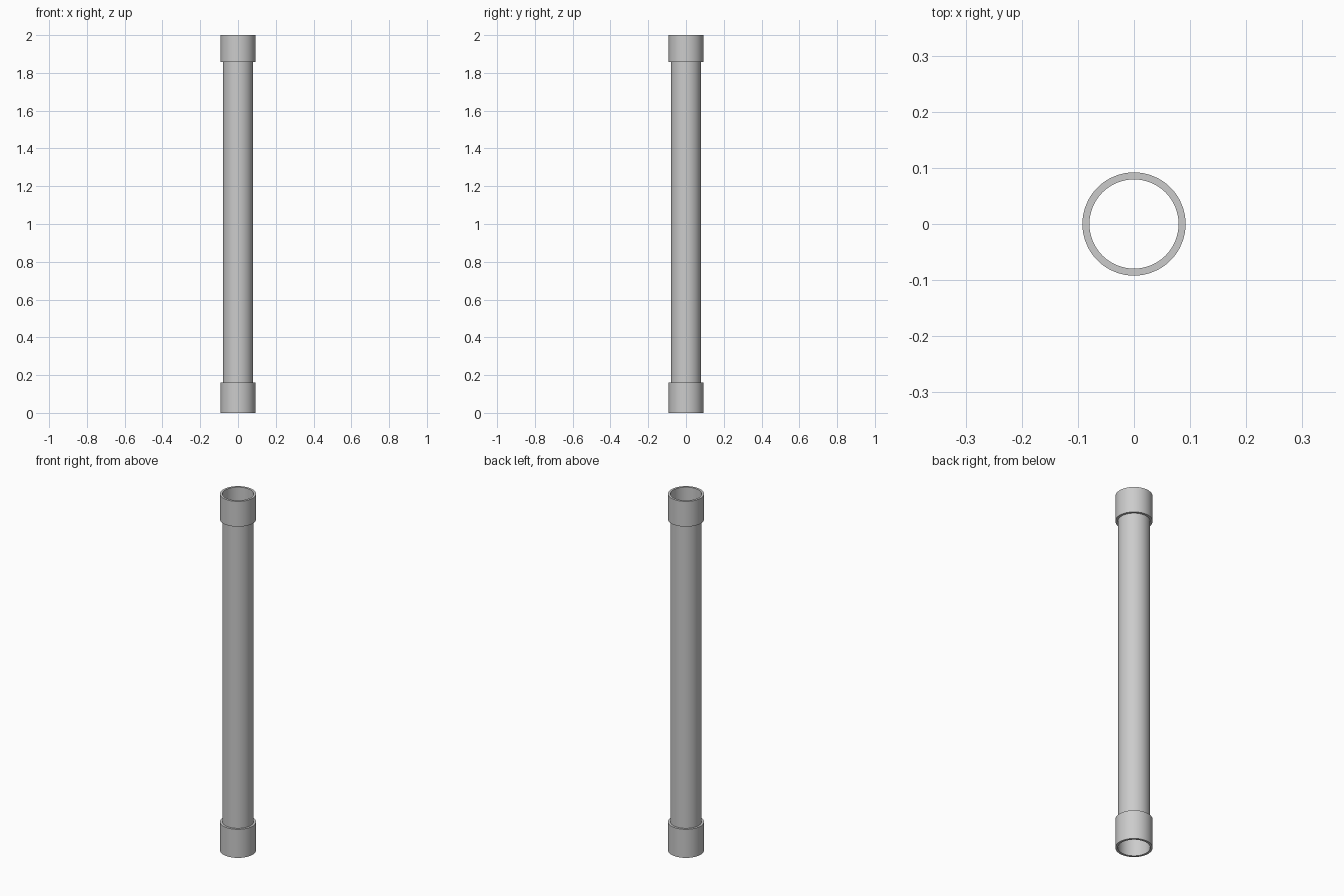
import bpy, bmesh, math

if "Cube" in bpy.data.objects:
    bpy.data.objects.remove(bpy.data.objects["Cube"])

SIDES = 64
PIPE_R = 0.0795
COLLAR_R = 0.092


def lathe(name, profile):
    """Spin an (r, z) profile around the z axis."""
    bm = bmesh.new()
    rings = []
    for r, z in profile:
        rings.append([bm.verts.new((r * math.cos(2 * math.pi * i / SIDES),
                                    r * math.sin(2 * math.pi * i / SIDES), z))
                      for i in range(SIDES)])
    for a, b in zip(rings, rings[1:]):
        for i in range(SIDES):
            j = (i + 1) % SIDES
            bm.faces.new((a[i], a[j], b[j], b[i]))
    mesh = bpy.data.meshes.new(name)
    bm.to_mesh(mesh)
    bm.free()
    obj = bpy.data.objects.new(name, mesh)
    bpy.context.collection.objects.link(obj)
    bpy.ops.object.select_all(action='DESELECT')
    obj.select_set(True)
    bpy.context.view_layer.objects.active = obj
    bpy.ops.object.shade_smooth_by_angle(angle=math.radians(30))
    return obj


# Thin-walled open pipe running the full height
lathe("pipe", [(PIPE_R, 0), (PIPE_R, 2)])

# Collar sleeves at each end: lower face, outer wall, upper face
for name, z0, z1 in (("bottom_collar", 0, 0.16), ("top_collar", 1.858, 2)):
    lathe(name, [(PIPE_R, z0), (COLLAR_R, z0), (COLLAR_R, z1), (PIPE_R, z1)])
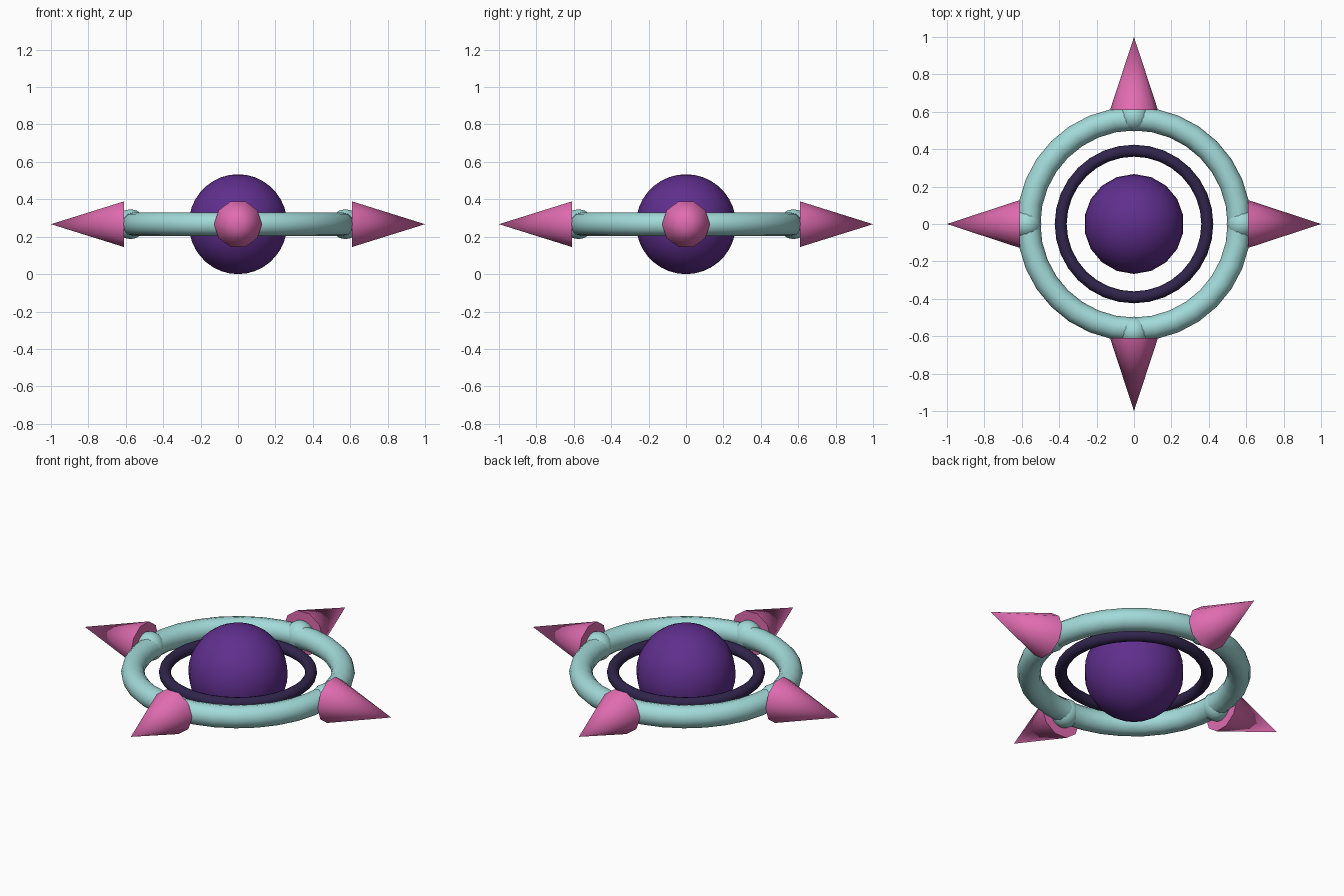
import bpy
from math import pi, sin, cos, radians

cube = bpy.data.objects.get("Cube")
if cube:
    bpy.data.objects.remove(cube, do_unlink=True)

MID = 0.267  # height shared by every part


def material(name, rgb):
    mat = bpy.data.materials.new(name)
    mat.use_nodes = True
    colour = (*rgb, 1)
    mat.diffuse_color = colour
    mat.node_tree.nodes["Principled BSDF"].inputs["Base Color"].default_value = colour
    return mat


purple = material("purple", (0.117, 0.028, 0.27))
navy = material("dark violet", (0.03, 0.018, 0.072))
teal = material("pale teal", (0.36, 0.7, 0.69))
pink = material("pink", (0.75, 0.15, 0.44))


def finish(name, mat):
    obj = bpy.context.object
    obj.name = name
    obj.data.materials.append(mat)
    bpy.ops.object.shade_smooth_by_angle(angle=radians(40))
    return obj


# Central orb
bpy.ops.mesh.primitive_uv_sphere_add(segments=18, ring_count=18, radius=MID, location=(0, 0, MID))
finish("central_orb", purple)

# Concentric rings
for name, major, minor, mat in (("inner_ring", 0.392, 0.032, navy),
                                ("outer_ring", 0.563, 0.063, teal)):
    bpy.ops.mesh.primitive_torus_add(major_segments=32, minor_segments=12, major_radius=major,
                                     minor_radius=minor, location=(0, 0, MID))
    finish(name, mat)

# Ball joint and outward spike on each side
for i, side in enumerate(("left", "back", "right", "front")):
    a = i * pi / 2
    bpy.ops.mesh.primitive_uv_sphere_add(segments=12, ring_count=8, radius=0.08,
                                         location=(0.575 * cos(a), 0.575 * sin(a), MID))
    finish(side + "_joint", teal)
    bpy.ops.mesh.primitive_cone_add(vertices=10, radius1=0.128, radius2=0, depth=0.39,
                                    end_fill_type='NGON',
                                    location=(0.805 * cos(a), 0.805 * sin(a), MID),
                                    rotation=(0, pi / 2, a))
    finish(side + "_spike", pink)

________

## Brief
Each entry needs to be retyped exactly; the pictures stay out.

## Solution for this exercise
import bpy, bmesh, math

if "Cube" in bpy.data.objects:
    bpy.data.objects.remove(bpy.data.objects["Cube"])

SIDES = 64
PIPE_R = 0.0795
COLLAR_R = 0.092


def lathe(name, profile):
    """Spin an (r, z) profile around the z axis."""
    bm = bmesh.new()
    rings = []
    for r, z in profile:
        rings.append([bm.verts.new((r * math.cos(2 * math.pi * i / SIDES),
                                    r * math.sin(2 * math.pi * i / SIDES), z))
                      for i in range(SIDES)])
    for a, b in zip(rings, rings[1:]):
        for i in range(SIDES):
            j = (i + 1) % SIDES
            bm.faces.new((a[i], a[j], b[j], b[i]))
    mesh = bpy.data.meshes.new(name)
    bm.to_mesh(mesh)
    bm.free()
    obj = bpy.data.objects.new(name, mesh)
    bpy.context.collection.objects.link(obj)
    bpy.ops.object.select_all(action='DESELECT')
    obj.select_set(True)
    bpy.context.view_layer.objects.active = obj
    bpy.ops.object.shade_smooth_by_angle(angle=math.radians(30))
    return obj


# Thin-walled open pipe running the full height
lathe("pipe", [(PIPE_R, 0), (PIPE_R, 2)])

# Collar sleeves at each end: lower face, outer wall, upper face
for name, z0, z1 in (("bottom_collar", 0, 0.16), ("top_collar", 1.858, 2)):
    lathe(name, [(PIPE_R, z0), (COLLAR_R, z0), (COLLAR_R, z1), (PIPE_R, z1)])
import bpy
from math import pi, sin, cos, radians

cube = bpy.data.objects.get("Cube")
if cube:
    bpy.data.objects.remove(cube, do_unlink=True)

MID = 0.267  # height shared by every part


def material(name, rgb):
    mat = bpy.data.materials.new(name)
    mat.use_nodes = True
    colour = (*rgb, 1)
    mat.diffuse_color = colour
    mat.node_tree.nodes["Principled BSDF"].inputs["Base Color"].default_value = colour
    return mat


purple = material("purple", (0.117, 0.028, 0.27))
navy = material("dark violet", (0.03, 0.018, 0.072))
teal = material("pale teal", (0.36, 0.7, 0.69))
pink = material("pink", (0.75, 0.15, 0.44))


def finish(name, mat):
    obj = bpy.context.object
    obj.name = name
    obj.data.materials.append(mat)
    bpy.ops.object.shade_smooth_by_angle(angle=radians(40))
    return obj


# Central orb
bpy.ops.mesh.primitive_uv_sphere_add(segments=18, ring_count=18, radius=MID, location=(0, 0, MID))
finish("central_orb", purple)

# Concentric rings
for name, major, minor, mat in (("inner_ring", 0.392, 0.032, navy),
                                ("outer_ring", 0.563, 0.063, teal)):
    bpy.ops.mesh.primitive_torus_add(major_segments=32, minor_segments=12, major_radius=major,
                                     minor_radius=minor, location=(0, 0, MID))
    finish(name, mat)

# Ball joint and outward spike on each side
for i, side in enumerate(("left", "back", "right", "front")):
    a = i * pi / 2
    bpy.ops.mesh.primitive_uv_sphere_add(segments=12, ring_count=8, radius=0.08,
                                         location=(0.575 * cos(a), 0.575 * sin(a), MID))
    finish(side + "_joint", teal)
    bpy.ops.mesh.primitive_cone_add(vertices=10, radius1=0.128, radius2=0, depth=0.39,
                                    end_fill_type='NGON',
                                    location=(0.805 * cos(a), 0.805 * sin(a), MID),
                                    rotation=(0, pi / 2, a))
    finish(side + "_spike", pink)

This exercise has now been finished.